**** DATASET EXCERPTS

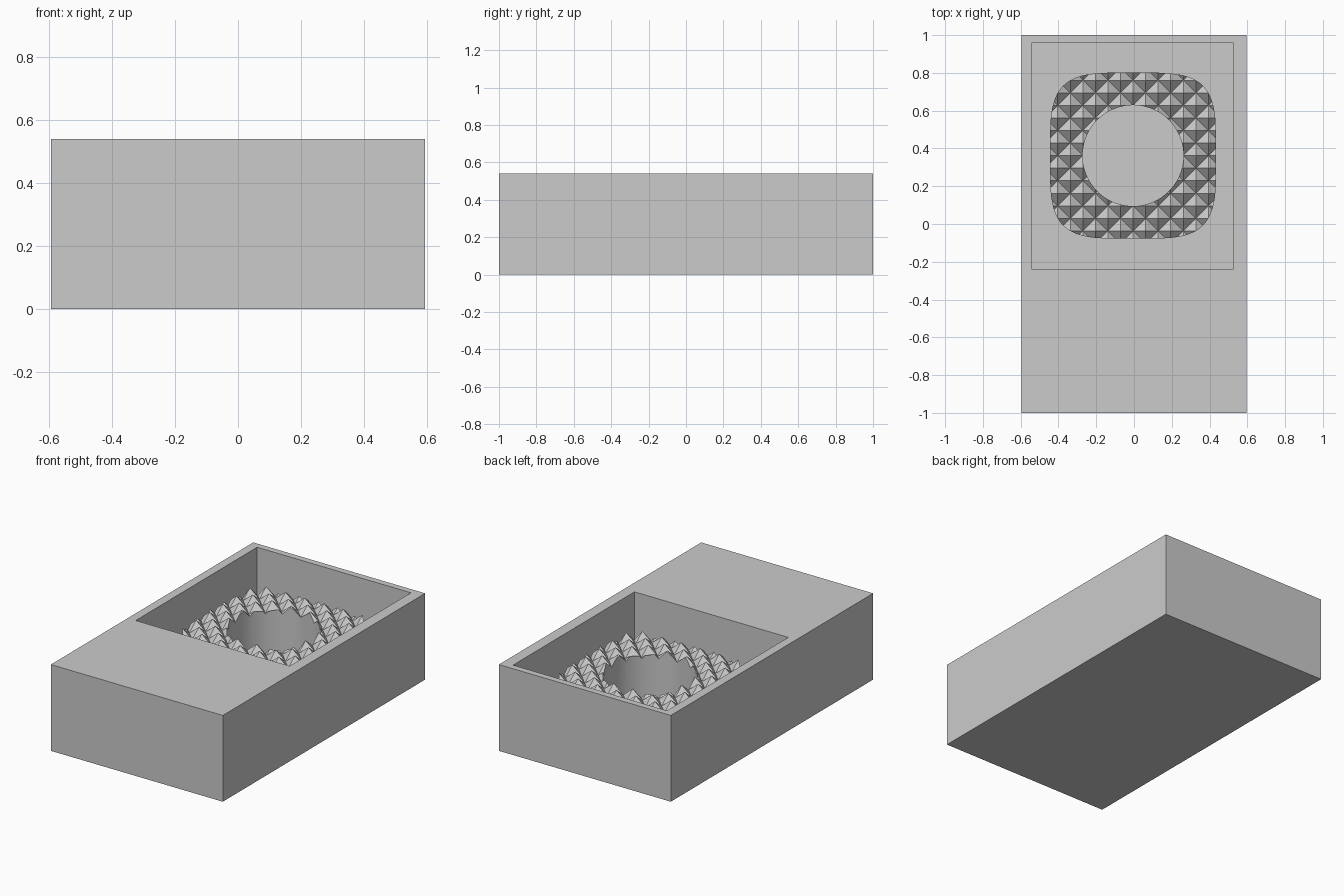
import bpy
import bmesh
from math import cos, sin, pi, copysign

default = bpy.data.objects.get("Cube")
if default:
    bpy.data.objects.remove(default, do_unlink=True)

grey = bpy.data.materials.new("plain grey")
grey.use_nodes = True
COLOUR = (0.6, 0.6, 0.6, 1)
grey.diffuse_color = COLOUR
grey.node_tree.nodes["Principled BSDF"].inputs["Base Color"].default_value = COLOUR

FLOOR = 0.06                    # height of the recess floor
CX, CY = -0.005, 0.362          # centre of the textured ring
STEP = 0.0665                   # half the spacing of the studs
TIP, VALLEY = 0.425, 0.37       # stud heights


def make_object(name, bm):
    bmesh.ops.remove_doubles(bm, verts=bm.verts, dist=0.0001)
    bmesh.ops.recalc_face_normals(bm, faces=bm.faces)
    mesh = bpy.data.meshes.new(name)
    bm.to_mesh(mesh)
    bm.free()
    mesh.materials.append(grey)
    obj = bpy.data.objects.new(name, mesh)
    bpy.context.collection.objects.link(obj)
    return obj


def skin(bm, loops):
    """Join closed loops of points with quads and cap both ends."""
    rows = [[bm.verts.new(p) for p in loop] for loop in loops]
    for a, b in zip(rows, rows[1:]):
        for i in range(len(a)):
            j = (i + 1) % len(a)
            bm.faces.new((a[i], a[j], b[j], b[i]))
    bm.faces.new(rows[0])
    bm.faces.new(rows[-1])


def rect(x0, x1, y0, y1, z):
    return [(x0, y0, z), (x1, y0, z), (x1, y1, z), (x0, y1, z)]


def squircle(radius, power, z, count=96):
    """Superellipse around the ring centre; power 2 is a circle."""
    points = []
    for i in range(count):
        c, s = cos(2 * pi * i / count), sin(2 * pi * i / count)
        points.append((CX + radius * copysign(abs(c) ** (2 / power), c),
                       CY + radius * copysign(abs(s) ** (2 / power), s), z))
    return points


def prism(name, radius, power):
    bm = bmesh.new()
    skin(bm, [squircle(radius, power, z) for z in (FLOOR - 0.01, 0.6)])
    return make_object(name, bm)


def cut(obj, cutter, operation):
    mod = obj.modifiers.new("cut", "BOOLEAN")
    mod.operation = operation
    mod.solver = "EXACT"
    mod.object = cutter
    bpy.context.view_layer.objects.active = obj
    bpy.ops.object.modifier_apply(modifier=mod.name)
    bpy.data.objects.remove(cutter, do_unlink=True)


# Box with a rectangular recess towards the back
bm = bmesh.new()
outer = (-0.595, 0.595, -1, 1)
recess = (-0.54, 0.525, -0.24, 0.96)
skin(bm, [rect(*outer, 0), rect(*outer, 0.54),
          rect(*recess, 0.54), rect(*recess, FLOOR)])
make_object("box", bm)

# Block topped with diagonal pyramid studs
bm = bmesh.new()
N = 8


def stud_point(i, j):
    z = TIP if (i + j) % 2 else VALLEY
    return bm.verts.new((CX + i * STEP, CY + j * STEP, z))


for i in range(-N, N):
    for j in range(-N, N):
        a, b, c, d = [stud_point(i + u, j + v)
                      for u, v in ((0, 0), (1, 0), (1, 1), (0, 1))]
        # The fold between two neighbouring studs joins the low corners
        if (i + j) % 2:
            bm.faces.new((a, b, d))
            bm.faces.new((b, c, d))
        else:
            bm.faces.new((a, b, c))
            bm.faces.new((a, c, d))
bmesh.ops.remove_doubles(bm, verts=bm.verts, dist=0.0001)
rim = [e for e in bm.edges if e.is_boundary]
skirt = bmesh.ops.extrude_edge_only(bm, edges=rim)["geom"]
for v in skirt:
    if isinstance(v, bmesh.types.BMVert):
        v.co.z = FLOOR - 0.02
bottom = [e for e in bm.edges if e.is_boundary]
bmesh.ops.contextual_create(bm, geom=bottom)
ring = make_object("textured_ring", bm)

# Trim to a rounded square and bore the round well
cut(ring, prism("outline_cutter", 0.44, 4), "INTERSECT")
cut(ring, prism("well_cutter", 0.267, 2), "DIFFERENCE")

bpy.ops.object.select_all(action="DESELECT")
ring.select_set(True)
bpy.context.view_layer.objects.active = ring
bpy.ops.object.shade_smooth_by_angle(angle=pi / 6)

********

EXERCISE PROMPT – Please copy, exactly and with nothing else, the lines above beginning at the line that has "bpy.data.objects.remove(cutter, do_unlink=True)" and ending with the line that has "# Block topped with diagonal pyramid studs".

WRITTEN RESPONSE –
    bpy.data.objects.remove(cutter, do_unlink=True)


# Box with a rectangular recess towards the back
bm = bmesh.new()
outer = (-0.595, 0.595, -1, 1)
recess = (-0.54, 0.525, -0.24, 0.96)
skin(bm, [rect(*outer, 0), rect(*outer, 0.54),
          rect(*recess, 0.54), rect(*recess, FLOOR)])
make_object("box", bm)

# Block topped with diagonal pyramid studs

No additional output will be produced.